What size for box as I don’t need large box an what size light an how big does fan have to be
Kelly, you don’t need a large box if you’re only making a few pieces of biltong at a time. At it’s most basic, all you need is some sort of container where you can hang your biltong and move air through to dry the meat. You might not even need a light, especially if you live in a drier climate. I only use a cardboard box with an open top, and a small fan blowing air in at the bottom. If you hold your hand above the top opening of the box and can feel slight airflow when the fan pushes in air at the bottom, you’re good.
Is it possible to make ‘jerky’ in a biltong box? I have seen pork jerky and wonder whether I could make this in mine? I have read you ideally need to cook pork in the oven for a little bit beforehand just to be safe…
I am not familiar with the process of making jerky. The biltong box merely dries the meat, so you could use it for that part, but I believe jerky also uses some type of smoking process.
I love this box it’s eazy and for the first time in my life I will make biltong thank u verry mutch
Thanks for sharing this! I need your advice though, I have recently moved to Europe from SA temporarily and I want to make biltong in my biltong box. The problem is, here in Europe they only really sell LED bulbs – which don’t get very hot! What size LED should I use? How do I know how much heat I will get?

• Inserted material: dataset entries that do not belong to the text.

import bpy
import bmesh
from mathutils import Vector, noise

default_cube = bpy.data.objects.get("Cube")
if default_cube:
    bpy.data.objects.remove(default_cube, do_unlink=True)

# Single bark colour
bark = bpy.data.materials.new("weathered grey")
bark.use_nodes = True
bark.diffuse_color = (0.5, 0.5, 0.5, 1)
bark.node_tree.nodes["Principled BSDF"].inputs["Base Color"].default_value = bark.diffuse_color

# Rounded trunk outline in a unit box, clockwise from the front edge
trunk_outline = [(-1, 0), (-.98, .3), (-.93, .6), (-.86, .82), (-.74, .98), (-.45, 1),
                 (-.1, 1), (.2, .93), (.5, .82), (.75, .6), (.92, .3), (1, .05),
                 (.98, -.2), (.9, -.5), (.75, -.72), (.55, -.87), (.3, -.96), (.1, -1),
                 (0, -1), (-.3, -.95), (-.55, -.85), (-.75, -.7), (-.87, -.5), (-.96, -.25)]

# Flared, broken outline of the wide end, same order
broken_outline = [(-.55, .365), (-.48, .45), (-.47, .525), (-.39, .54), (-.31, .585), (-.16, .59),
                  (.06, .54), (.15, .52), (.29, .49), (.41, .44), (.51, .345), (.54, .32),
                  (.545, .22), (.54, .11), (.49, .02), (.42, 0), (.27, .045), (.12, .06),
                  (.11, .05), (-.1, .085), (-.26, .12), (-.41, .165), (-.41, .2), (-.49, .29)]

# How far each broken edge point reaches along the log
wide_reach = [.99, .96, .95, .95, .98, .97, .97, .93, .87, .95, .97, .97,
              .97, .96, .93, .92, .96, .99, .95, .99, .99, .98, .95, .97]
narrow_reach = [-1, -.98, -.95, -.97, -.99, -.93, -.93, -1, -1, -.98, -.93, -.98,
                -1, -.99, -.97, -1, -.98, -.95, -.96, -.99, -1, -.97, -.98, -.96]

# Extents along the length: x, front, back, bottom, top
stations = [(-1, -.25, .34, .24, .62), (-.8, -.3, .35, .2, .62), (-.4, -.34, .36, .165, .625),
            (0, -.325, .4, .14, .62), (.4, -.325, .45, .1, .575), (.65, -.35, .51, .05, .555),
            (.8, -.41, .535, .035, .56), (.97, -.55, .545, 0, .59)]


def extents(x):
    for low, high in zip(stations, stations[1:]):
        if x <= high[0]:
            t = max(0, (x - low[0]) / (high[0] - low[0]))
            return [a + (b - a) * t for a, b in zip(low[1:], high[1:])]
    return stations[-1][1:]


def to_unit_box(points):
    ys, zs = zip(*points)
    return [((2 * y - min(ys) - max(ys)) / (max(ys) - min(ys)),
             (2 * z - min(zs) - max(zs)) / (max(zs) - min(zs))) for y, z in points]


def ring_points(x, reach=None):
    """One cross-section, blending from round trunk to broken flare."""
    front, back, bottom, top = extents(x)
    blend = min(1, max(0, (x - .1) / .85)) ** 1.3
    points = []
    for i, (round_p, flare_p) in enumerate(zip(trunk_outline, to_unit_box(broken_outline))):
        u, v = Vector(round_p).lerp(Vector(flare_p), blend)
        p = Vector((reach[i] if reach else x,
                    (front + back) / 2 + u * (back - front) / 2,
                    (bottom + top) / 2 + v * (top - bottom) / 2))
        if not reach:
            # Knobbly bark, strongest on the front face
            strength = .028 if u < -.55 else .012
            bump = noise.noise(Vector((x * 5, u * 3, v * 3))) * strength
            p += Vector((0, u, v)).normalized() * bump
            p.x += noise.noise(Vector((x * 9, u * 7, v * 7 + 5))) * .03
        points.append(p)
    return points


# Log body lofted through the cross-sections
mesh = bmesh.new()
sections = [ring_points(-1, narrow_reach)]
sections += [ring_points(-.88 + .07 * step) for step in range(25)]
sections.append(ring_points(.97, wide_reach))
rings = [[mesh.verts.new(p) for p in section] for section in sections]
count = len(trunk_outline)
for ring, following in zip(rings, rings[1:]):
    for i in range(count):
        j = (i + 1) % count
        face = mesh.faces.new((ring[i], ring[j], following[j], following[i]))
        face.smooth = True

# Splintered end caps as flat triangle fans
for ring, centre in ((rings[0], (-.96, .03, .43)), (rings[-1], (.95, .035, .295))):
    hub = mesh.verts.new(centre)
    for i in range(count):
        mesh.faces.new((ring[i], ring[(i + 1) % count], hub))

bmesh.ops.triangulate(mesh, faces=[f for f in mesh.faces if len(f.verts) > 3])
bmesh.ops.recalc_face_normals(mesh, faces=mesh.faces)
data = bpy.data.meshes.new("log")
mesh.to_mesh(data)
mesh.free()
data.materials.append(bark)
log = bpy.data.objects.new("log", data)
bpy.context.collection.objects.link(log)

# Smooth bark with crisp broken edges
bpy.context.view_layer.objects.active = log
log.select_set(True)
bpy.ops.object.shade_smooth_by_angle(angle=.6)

The purpose of the bulb is mostly just to get air moving through the box. Try using a fan instead to move air through the box.
John – you are one patient man. Great design – but one more question – should I have air flowing past the meat or not? Just kidding – lol!
If not useing a bulb would a down draft be better since moist air goes down? I am wanting to dry cured bacon outside.